▶ [Extracted data entries]:
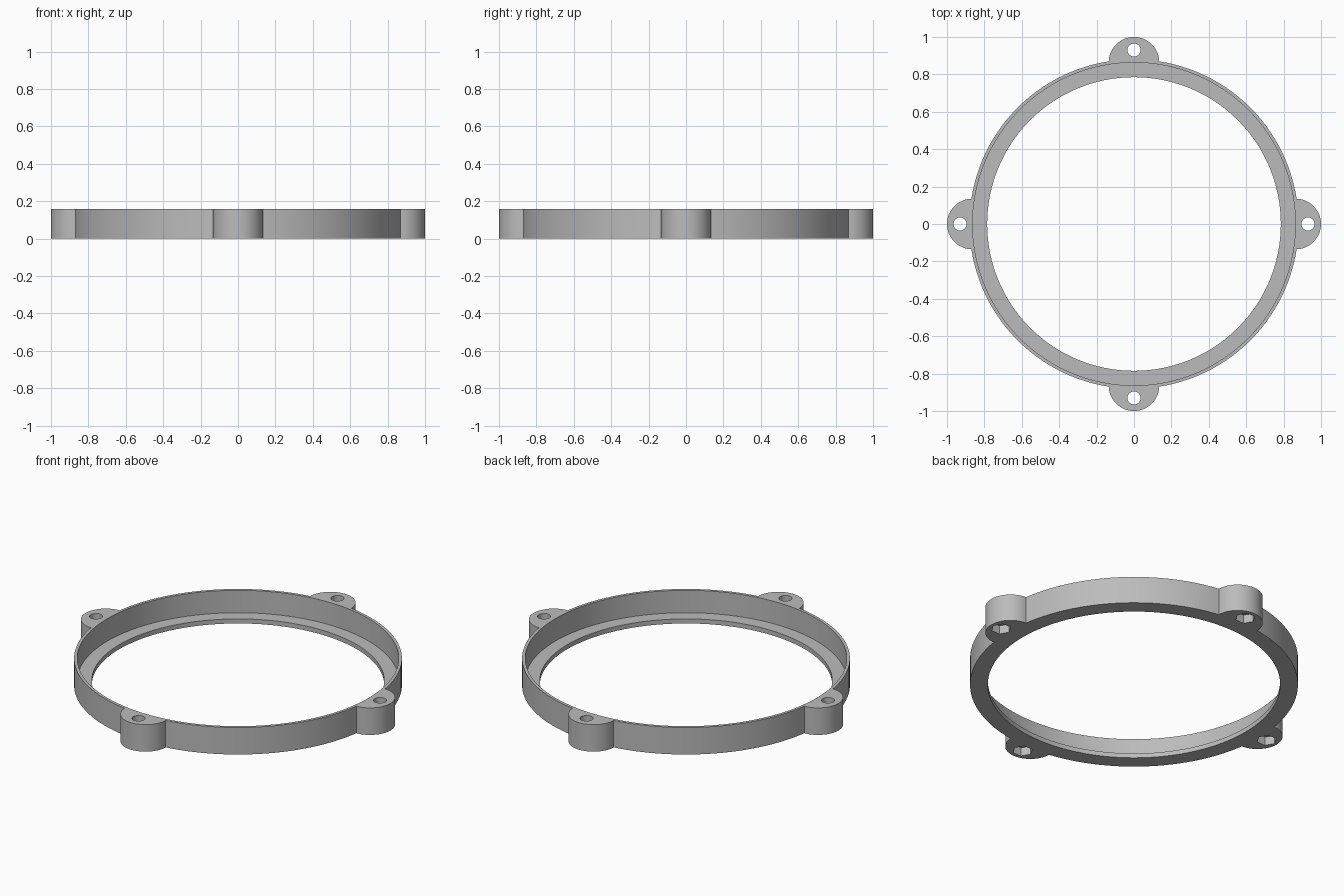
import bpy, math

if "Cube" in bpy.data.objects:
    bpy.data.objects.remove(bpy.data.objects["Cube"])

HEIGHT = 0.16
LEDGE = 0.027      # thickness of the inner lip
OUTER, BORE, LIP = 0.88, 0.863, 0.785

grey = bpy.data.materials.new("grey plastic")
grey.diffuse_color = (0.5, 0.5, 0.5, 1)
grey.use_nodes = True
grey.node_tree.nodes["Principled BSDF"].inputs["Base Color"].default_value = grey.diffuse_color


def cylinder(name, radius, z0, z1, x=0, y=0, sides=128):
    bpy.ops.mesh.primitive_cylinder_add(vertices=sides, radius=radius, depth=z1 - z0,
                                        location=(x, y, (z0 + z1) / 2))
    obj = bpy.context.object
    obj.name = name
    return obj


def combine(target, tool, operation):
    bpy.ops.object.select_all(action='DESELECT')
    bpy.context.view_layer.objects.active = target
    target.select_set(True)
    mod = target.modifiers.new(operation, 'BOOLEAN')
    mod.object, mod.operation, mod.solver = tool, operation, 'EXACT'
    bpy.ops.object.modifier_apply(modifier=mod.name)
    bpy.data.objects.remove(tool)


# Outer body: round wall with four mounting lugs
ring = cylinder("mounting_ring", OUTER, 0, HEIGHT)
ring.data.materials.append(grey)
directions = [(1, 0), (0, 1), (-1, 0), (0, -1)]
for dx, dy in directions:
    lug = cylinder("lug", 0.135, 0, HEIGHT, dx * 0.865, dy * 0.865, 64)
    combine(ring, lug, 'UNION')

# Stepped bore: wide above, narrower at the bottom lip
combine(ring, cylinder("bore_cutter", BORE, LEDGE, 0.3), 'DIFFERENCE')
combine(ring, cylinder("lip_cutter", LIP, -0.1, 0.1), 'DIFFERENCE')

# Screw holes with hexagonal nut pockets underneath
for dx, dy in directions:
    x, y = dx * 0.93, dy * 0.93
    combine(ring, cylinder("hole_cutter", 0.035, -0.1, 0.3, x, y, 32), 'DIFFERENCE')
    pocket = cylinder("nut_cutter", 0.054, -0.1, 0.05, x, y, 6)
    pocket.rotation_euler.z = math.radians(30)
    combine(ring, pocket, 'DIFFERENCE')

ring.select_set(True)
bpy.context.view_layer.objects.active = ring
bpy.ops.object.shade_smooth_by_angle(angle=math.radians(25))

* * *

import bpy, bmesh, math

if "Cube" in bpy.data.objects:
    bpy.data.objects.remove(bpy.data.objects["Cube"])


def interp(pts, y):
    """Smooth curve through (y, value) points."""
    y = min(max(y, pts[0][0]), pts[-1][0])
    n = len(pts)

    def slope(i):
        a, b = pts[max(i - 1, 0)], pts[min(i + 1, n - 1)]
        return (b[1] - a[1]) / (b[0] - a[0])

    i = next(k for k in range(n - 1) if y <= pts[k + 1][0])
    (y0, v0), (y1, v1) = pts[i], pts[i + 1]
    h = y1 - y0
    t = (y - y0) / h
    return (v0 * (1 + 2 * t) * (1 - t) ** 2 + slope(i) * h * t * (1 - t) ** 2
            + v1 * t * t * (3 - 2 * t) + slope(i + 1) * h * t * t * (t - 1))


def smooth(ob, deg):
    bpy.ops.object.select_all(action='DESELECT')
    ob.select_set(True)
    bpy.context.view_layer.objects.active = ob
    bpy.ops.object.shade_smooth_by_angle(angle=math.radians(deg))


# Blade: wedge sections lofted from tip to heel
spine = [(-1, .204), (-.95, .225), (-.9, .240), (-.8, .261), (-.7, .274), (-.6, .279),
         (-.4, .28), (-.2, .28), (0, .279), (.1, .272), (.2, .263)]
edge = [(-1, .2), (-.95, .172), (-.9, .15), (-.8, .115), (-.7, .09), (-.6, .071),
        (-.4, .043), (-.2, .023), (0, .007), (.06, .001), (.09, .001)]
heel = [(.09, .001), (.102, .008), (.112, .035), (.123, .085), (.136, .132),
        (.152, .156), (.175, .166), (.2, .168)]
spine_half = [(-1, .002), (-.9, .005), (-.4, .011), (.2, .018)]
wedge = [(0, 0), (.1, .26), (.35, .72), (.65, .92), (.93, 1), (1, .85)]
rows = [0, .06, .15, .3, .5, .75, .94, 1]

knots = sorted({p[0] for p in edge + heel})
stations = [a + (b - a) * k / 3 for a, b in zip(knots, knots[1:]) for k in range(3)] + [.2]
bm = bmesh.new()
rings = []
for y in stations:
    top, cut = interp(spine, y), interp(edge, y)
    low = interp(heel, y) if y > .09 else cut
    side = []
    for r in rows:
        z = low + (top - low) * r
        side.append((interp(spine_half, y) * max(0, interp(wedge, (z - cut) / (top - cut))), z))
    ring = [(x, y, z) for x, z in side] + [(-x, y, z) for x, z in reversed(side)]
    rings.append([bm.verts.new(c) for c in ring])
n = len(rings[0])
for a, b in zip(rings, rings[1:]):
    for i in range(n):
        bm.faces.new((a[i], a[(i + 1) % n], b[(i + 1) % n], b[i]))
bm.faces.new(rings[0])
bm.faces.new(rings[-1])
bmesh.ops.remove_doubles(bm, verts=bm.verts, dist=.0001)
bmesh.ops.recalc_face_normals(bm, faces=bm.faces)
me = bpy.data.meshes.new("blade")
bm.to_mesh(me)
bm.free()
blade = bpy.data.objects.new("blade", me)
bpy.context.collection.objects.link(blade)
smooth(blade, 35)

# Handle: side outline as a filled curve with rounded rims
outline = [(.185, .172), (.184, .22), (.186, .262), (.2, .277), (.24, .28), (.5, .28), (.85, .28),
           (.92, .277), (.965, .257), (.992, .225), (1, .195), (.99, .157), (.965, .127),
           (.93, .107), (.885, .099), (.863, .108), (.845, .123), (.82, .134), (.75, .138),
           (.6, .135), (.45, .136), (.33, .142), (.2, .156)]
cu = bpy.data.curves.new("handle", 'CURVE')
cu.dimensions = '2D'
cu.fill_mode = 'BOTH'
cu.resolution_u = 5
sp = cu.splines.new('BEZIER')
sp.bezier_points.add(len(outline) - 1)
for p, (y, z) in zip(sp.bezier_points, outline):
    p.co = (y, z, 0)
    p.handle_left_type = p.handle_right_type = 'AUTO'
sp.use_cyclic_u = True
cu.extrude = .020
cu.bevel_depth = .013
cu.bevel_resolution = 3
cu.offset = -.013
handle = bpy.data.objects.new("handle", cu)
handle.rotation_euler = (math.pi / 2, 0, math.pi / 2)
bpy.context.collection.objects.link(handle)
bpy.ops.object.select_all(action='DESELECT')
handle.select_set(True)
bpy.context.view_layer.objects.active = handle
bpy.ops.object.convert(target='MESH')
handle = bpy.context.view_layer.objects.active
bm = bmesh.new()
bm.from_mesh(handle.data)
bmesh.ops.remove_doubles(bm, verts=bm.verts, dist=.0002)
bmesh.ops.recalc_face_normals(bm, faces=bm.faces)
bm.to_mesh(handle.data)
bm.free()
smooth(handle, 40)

▶ [Task item]: Please work out how many lines of the data include the string "interp" and reply with the number alone.

▶ [Your response]: 4